### Exercise objective
In the records below, the line with "(.41, -.027, 1.315, .088, .07), (.46, -.055, 1.255, .088, .07)])" opens the range and the line with "(.588, y - .003, 1.013" closes it; print that range exactly and nothing else.

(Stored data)
──────

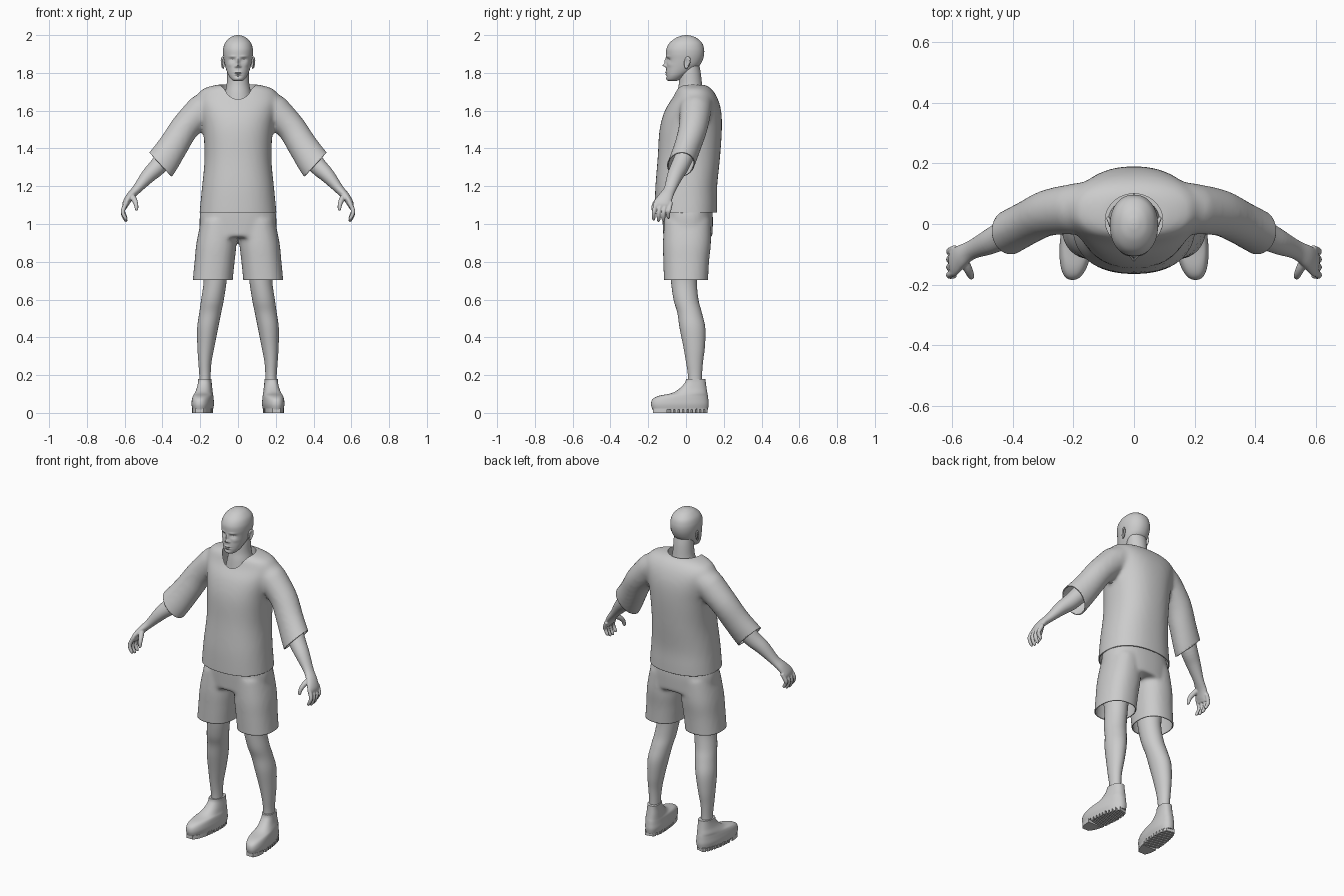
import bpy, bmesh, math
from mathutils import Vector, Matrix

cube = bpy.data.objects.get("Cube")
if cube:
    bpy.data.objects.remove(cube)

grey = bpy.data.materials.new("plain_grey")
grey.use_nodes = True
GREY = (0.6, 0.6, 0.6, 1)
grey.diffuse_color = GREY
grey.node_tree.nodes["Principled BSDF"].inputs["Base Color"].default_value = GREY

X, Y, Z = Vector((1, 0, 0)), Vector((0, 1, 0)), Vector((0, 0, 1))
made = []


def spline(rows, sub):
    """Smooth the rows of numbers with a Catmull-Rom curve."""
    out = []
    for i in range(len(rows) - 1):
        quad = [rows[max(i - 1, 0)], rows[i], rows[i + 1], rows[min(i + 2, len(rows) - 1)]]
        for k in range(sub):
            t = k / sub
            out.append([0.5 * (2 * b + (c - a) * t + (2 * a - 5 * b + 4 * c - d) * t * t
                               + (3 * b - a - 3 * c + d) * t ** 3) for a, b, c, d in zip(*quad)])
    return out + [list(rows[-1])]


def tube(bm, rows, n=28, sub=5, power=2.0, level=False):
    """Loft rings (x, y, z, radius, y radius) along a path."""
    pts = spline(rows, sub)
    rings = []
    for i, r in enumerate(pts):
        a, b = pts[max(i - 1, 0)], pts[min(i + 1, len(pts) - 1)]
        t = Z if level else (Vector(b[:3]) - Vector(a[:3])).normalized()
        v = (Y - t * Y.dot(t)).normalized()
        u = v.cross(t)
        ring = []
        for k in range(n):
            ang = 2 * math.pi * k / n
            c, s = math.cos(ang), math.sin(ang)
            c, s = (math.copysign(abs(w) ** (2 / power), w) for w in (c, s))
            ring.append(bm.verts.new(Vector(r[:3]) + u * c * r[3] + v * s * r[4]))
        rings.append(ring)
    for lo, hi in zip(rings, rings[1:]):
        for k in range(n):
            bm.faces.new((lo[k], lo[(k + 1) % n], hi[(k + 1) % n], hi[k]))
    bm.faces.new(rings[0])
    bm.faces.new(rings[-1])


def extents(rows):
    """Turn (z, x0, x1, y0, y1) into loft rows."""
    return [((a + b) / 2, (c + d) / 2, z, (b - a) / 2, (d - c) / 2) for z, a, b, c, d in rows]


def centred(rows):
    return extents([(z, -w, w, a, b) for z, w, a, b in rows])


def mirror(bm):
    """Add the other side."""
    copy = bmesh.ops.duplicate(bm, geom=bm.verts[:] + bm.edges[:] + bm.faces[:])["geom"]
    for v in copy:
        if isinstance(v, bmesh.types.BMVert):
            v.co.x *= -1


def finish(name, bm, voxel=0, smooth=0, cutter=None):
    bmesh.ops.recalc_face_normals(bm, faces=bm.faces)
    mesh = bpy.data.meshes.new(name)
    bm.to_mesh(mesh)
    bm.free()
    ob = bpy.data.objects.new(name, mesh)
    bpy.context.collection.objects.link(ob)
    if voxel:
        m = ob.modifiers.new("Blend", "REMESH")
        m.mode, m.voxel_size = "VOXEL", voxel
        m = ob.modifiers.new("Relax", "SMOOTH")
        m.factor, m.iterations = 0.5, smooth
        if cutter:
            m = ob.modifiers.new("Opening", "BOOLEAN")
            m.operation, m.object = "DIFFERENCE", cutter
        graph = bpy.context.evaluated_depsgraph_get()
        baked = bpy.data.meshes.new_from_object(ob.evaluated_get(graph))
        ob.modifiers.clear()
        ob.data = baked
    ob.data.materials.clear()
    ob.data.materials.append(grey)
    made.append(ob)
    return ob


def trim(ob, cuts):
    """Slice open ends: (point, outward normal, test for which faces)."""
    bm = bmesh.new()
    bm.from_mesh(ob.data)
    for co, no, test in cuts:
        faces = [f for f in bm.faces if test(f.calc_center_median())]
        geom = set(faces) | {e for f in faces for e in f.edges} | {v for f in faces for v in f.verts}
        bmesh.ops.bisect_plane(bm, geom=list(geom), plane_co=co, plane_no=no, clear_outer=True)
    bm.to_mesh(ob.data)
    bm.free()
    m = ob.modifiers.new("Cloth", "SOLIDIFY")
    m.thickness, m.offset = 0.006, -1


# Shirt: torso and sleeves blended, then opened at neck, hem and cuffs
bm = bmesh.new()
tube(bm, [(.19, .05, 1.605, .085, .085), (.28, .038, 1.512, .077, .077), (.345, .008, 1.41, .08, .071),
          (.41, -.027, 1.315, .088, .07), (.46, -.055, 1.255, .088, .07)])
tube(bm, [(.08, .05, 1.64, .075, .09), (.15, .052, 1.63, .08, .088), (.2, .05, 1.595, .085, .083)])
mirror(bm)
tube(bm, centred([(1.02, .207, -.165, .165), (1.1, .2, -.165, .165), (1.2, .19, -.162, .165),
                  (1.35, .177, -.15, .18), (1.5, .185, -.14, .19), (1.6, .203, -.112, .186),
                  (1.67, .215, -.07, .165), (1.715, .185, -.05, .135), (1.738, .11, -.03, .1)]),
     n=48, power=2.3, level=True)
neck = bmesh.new()
tube(neck, [(0, .012, 1.6, .095, .088), (0, .012, 1.8, .095, .088)], n=48, sub=1, level=True)
cutter = finish("neck_cutter", neck)
made.remove(cutter)
shirt = finish("shirt", bm, .012, 8, cutter)
bpy.data.objects.remove(cutter)
trim(shirt, [((0, 0, 1.06), -Z, lambda c: abs(c.x) < .3 and c.z < 1.2)]
     + [((s * .41, 0, 1.315), Vector((s * .73, 0, -.68)), lambda c, s=s: c.x * s > .3) for s in (1, -1)])

# Shorts
bm = bmesh.new()
tube(bm, extents([(1.02, .01, .195, -.115, .13), (.9, .008, .22, -.122, .132), (.8, .018, .23, -.12, .122),
                  (.7, .028, .24, -.117, .117), (.65, .03, .245, -.117, .117)]), n=36, power=2.3, level=True)
mirror(bm)
tube(bm, centred([(1.12, .182, -.125, .13), (1.04, .203, -.125, .142), (.93, .2, -.12, .14)]),
     n=48, power=2.3, level=True)
shorts = finish("shorts", bm, .011, 5)
trim(shorts, [((0, 0, .703), -Z, lambda c: c.z < .8)])

# Forearms with hands
bm = bmesh.new()
tube(bm, [(.35, .01, 1.4, .05, .05), (.42, -.03, 1.31, .047, .048), (.475, -.058, 1.255, .039, .042),
          (.535, -.085, 1.185, .025, .032), (.572, -.107, 1.145, .021, .038),
          (.594, -.125, 1.108, .018, .046), (.6, -.13, 1.085, .011, .044)])
for i, drop in enumerate((.008, 0, .003, .016)):
    y = -.167 + .026 * i
    tube(bm, [(.59, y + .008, 1.115, .012, .012), (.608, y, 1.075, .0115, .0115),
              (.607, y - .004, 1.045 + drop, .0105, .0105), (.594, y - .004, 1.02 + drop, .009, .009),
              (.588, y - .003, 1.013 + drop, .004, .004)], n=14)
tube(bm, [(.568, -.11, 1.155, .016, .016), (.55, -.145, 1.13, .015, .015), (.54, -.167, 1.105, .012, .012),
          (.537, -.175, 1.078, .009, .009), (.537, -.176, 1.07, .004, .004)], n=14)
mirror(bm)
finish("arms_and_hands", bm, .0036, 3)

# Bare legs
bm = bmesh.new()
tube(bm, extents([(.82, .05, .19, -.09, .07), (.7, .06, .182, -.08, .058), (.6, .075, .195, -.066, .066),
                  (.53, .089, .205, -.046, .084), (.45, .105, .216, -.034, .102), (.35, .125, .215, -.014, .1),
                  (.27, .14, .21, 0, .09), (.2, .145, .205, .01, .085), (.14, .145, .205, .01, .085)]),
     level=True)
mirror(bm)
finish("legs", bm)


def splay(bm):
    """Turn the toes outward."""
    for v in bm.verts:
        v.co.x -= .11 * (v.co.y - .05)


# Shoe uppers
bm = bmesh.new()
tube(bm, extents([(.017, .128, .228, -.178, .116), (.045, .122, .233, -.185, .12), (.072, .124, .231, -.177, .118),
                  (.09, .127, .228, -.145, .116), (.105, .132, .224, -.075, .113), (.13, .136, .216, -.033, .109),
                  (.16, .14, .211, -.006, .105), (.18, .14, .21, 0, .103)]), n=40, power=2.4, level=True)
splay(bm)
mirror(bm)
finish("shoes", bm)

# Sole treads: slanted slices of the footprint
bm = bmesh.new()
bars = [(-.176, -.1)] + [(-.09 + .023 * i, -.075 + .023 * i) for i in range(9)]
for y0, y1 in bars:
    ys = [y0 + (y1 - y0) * k / 6 for k in range(7)]
    half = [.051 * (1 - min(.99, abs((y + .032) / .152)) ** 2.4) ** (1 / 2.4) for y in ys]
    loop = [(w, y) for w, y in zip(half, ys)] + [(-w, y) for w, y in zip(half[::-1], ys[::-1])]
    verts = [bm.verts.new((.178 + w, y + .2 * w * (y0 > -.1), 0)) for w, y in loop]
    face = bm.faces.new(verts)
    top = bmesh.ops.extrude_face_region(bm, geom=[face])["geom"]
    bmesh.ops.translate(bm, vec=Z * .022, verts=[v for v in top if isinstance(v, bmesh.types.BMVert)])
splay(bm)
mirror(bm)
finish("sole_treads", bm)

# Head, shaped with soft bumps: x, z, width, height, amount forward
bm = bmesh.new()
tube(bm, centred([(1.757, .02, -.092, -.05), (1.765, .034, -.101, -.03), (1.785, .049, -.104, 0),
                  (1.81, .06, -.105, .04), (1.84, .069, -.103, .073), (1.87, .075, -.103, .089),
                  (1.9, .079, -.106, .096), (1.93, .078, -.103, .095), (1.96, .068, -.086, .084),
                  (1.985, .045, -.054, .056), (1.997, .02, -.022, .025), (2, .004, 0, .005)]),
     n=96, sub=8, power=2.15, level=True)
bumps = [(0, 1.86, .008, .018, .012), (0, 1.839, .01, .008, .019), (.012, 1.833, .006, .005, .007),
         (.031, 1.868, .014, .009, -.012), (.031, 1.866, .01, .005, .006), (.03, 1.887, .018, .005, .004),
         (0, 1.803, .016, .004, .006), (0, 1.792, .013, .004, .006), (0, 1.798, .02, .002, -.005),
         (0, 1.782, .015, .004, -.003), (0, 1.768, .015, .009, .003), (.045, 1.842, .014, .011, .003)]
for v in bm.verts:
    if v.co.y < -.02:
        x, z = abs(v.co.x), v.co.z
        v.co.y -= sum(a * math.exp(-((x - bx) / w) ** 2 - ((z - bz) / h) ** 2) for bx, bz, w, h, a in bumps)
finish("head", bm)

# Neck
bm = bmesh.new()
tube(bm, centred([(1.6, .085, -.06, .085), (1.69, .07, -.048, .09), (1.74, .06, -.038, .085),
                  (1.8, .057, -.033, .078), (1.84, .055, -.02, .07)]), level=True)
finish("neck", bm)

# Ears, dished on the outer side
bm = bmesh.new()
bmesh.ops.create_uvsphere(bm, u_segments=24, v_segments=16, radius=1)
for v in bm.verts:
    r = math.hypot(v.co.y, v.co.z)
    if v.co.x > 0 and r < .75:
        v.co.x -= .9 * (1 - r / .75) ** .6
    v.co = (v.co.x * .009, v.co.y * (.017 + .004 * v.co.z), v.co.z * .033)
bmesh.ops.transform(bm, verts=bm.verts, matrix=Matrix.Translation((.081, .006, 1.854))
                    @ Matrix.Rotation(-.35, 4, "Z") @ Matrix.Rotation(-.2, 4, "X"))
mirror(bm)
finish("ears", bm)

# Smooth shading with crisp hems
bpy.ops.object.select_all(action="DESELECT")
for ob in made:
    ob.select_set(True)
bpy.context.view_layer.objects.active = made[0]
bpy.ops.object.shade_smooth_by_angle(angle=math.radians(42))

──────

### Task result
          (.41, -.027, 1.315, .088, .07), (.46, -.055, 1.255, .088, .07)])
tube(bm, [(.08, .05, 1.64, .075, .09), (.15, .052, 1.63, .08, .088), (.2, .05, 1.595, .085, .083)])
mirror(bm)
tube(bm, centred([(1.02, .207, -.165, .165), (1.1, .2, -.165, .165), (1.2, .19, -.162, .165),
                  (1.35, .177, -.15, .18), (1.5, .185, -.14, .19), (1.6, .203, -.112, .186),
                  (1.67, .215, -.07, .165), (1.715, .185, -.05, .135), (1.738, .11, -.03, .1)]),
     n=48, power=2.3, level=True)
neck = bmesh.new()
tube(neck, [(0, .012, 1.6, .095, .088), (0, .012, 1.8, .095, .088)], n=48, sub=1, level=True)
cutter = finish("neck_cutter", neck)
made.remove(cutter)
shirt = finish("shirt", bm, .012, 8, cutter)
bpy.data.objects.remove(cutter)
trim(shirt, [((0, 0, 1.06), -Z, lambda c: abs(c.x) < .3 and c.z < 1.2)]
     + [((s * .41, 0, 1.315), Vector((s * .73, 0, -.68)), lambda c, s=s: c.x * s > .3) for s in (1, -1)])

# Shorts
bm = bmesh.new()
tube(bm, extents([(1.02, .01, .195, -.115, .13), (.9, .008, .22, -.122, .132), (.8, .018, .23, -.12, .122),
                  (.7, .028, .24, -.117, .117), (.65, .03, .245, -.117, .117)]), n=36, power=2.3, level=True)
mirror(bm)
tube(bm, centred([(1.12, .182, -.125, .13), (1.04, .203, -.125, .142), (.93, .2, -.12, .14)]),
     n=48, power=2.3, level=True)
shorts = finish("shorts", bm, .011, 5)
trim(shorts, [((0, 0, .703), -Z, lambda c: c.z < .8)])

# Forearms with hands
bm = bmesh.new()
tube(bm, [(.35, .01, 1.4, .05, .05), (.42, -.03, 1.31, .047, .048), (.475, -.058, 1.255, .039, .042),
          (.535, -.085, 1.185, .025, .032), (.572, -.107, 1.145, .021, .038),
          (.594, -.125, 1.108, .018, .046), (.6, -.13, 1.085, .011, .044)])
for i, drop in enumerate((.008, 0, .003, .016)):
    y = -.167 + .026 * i
    tube(bm, [(.59, y + .008, 1.115, .012, .012), (.608, y, 1.075, .0115, .0115),
              (.607, y - .004, 1.045 + drop, .0105, .0105), (.594, y - .004, 1.02 + drop, .009, .009),
              (.588, y - .003, 1.013 + drop, .004, .004)], n=14)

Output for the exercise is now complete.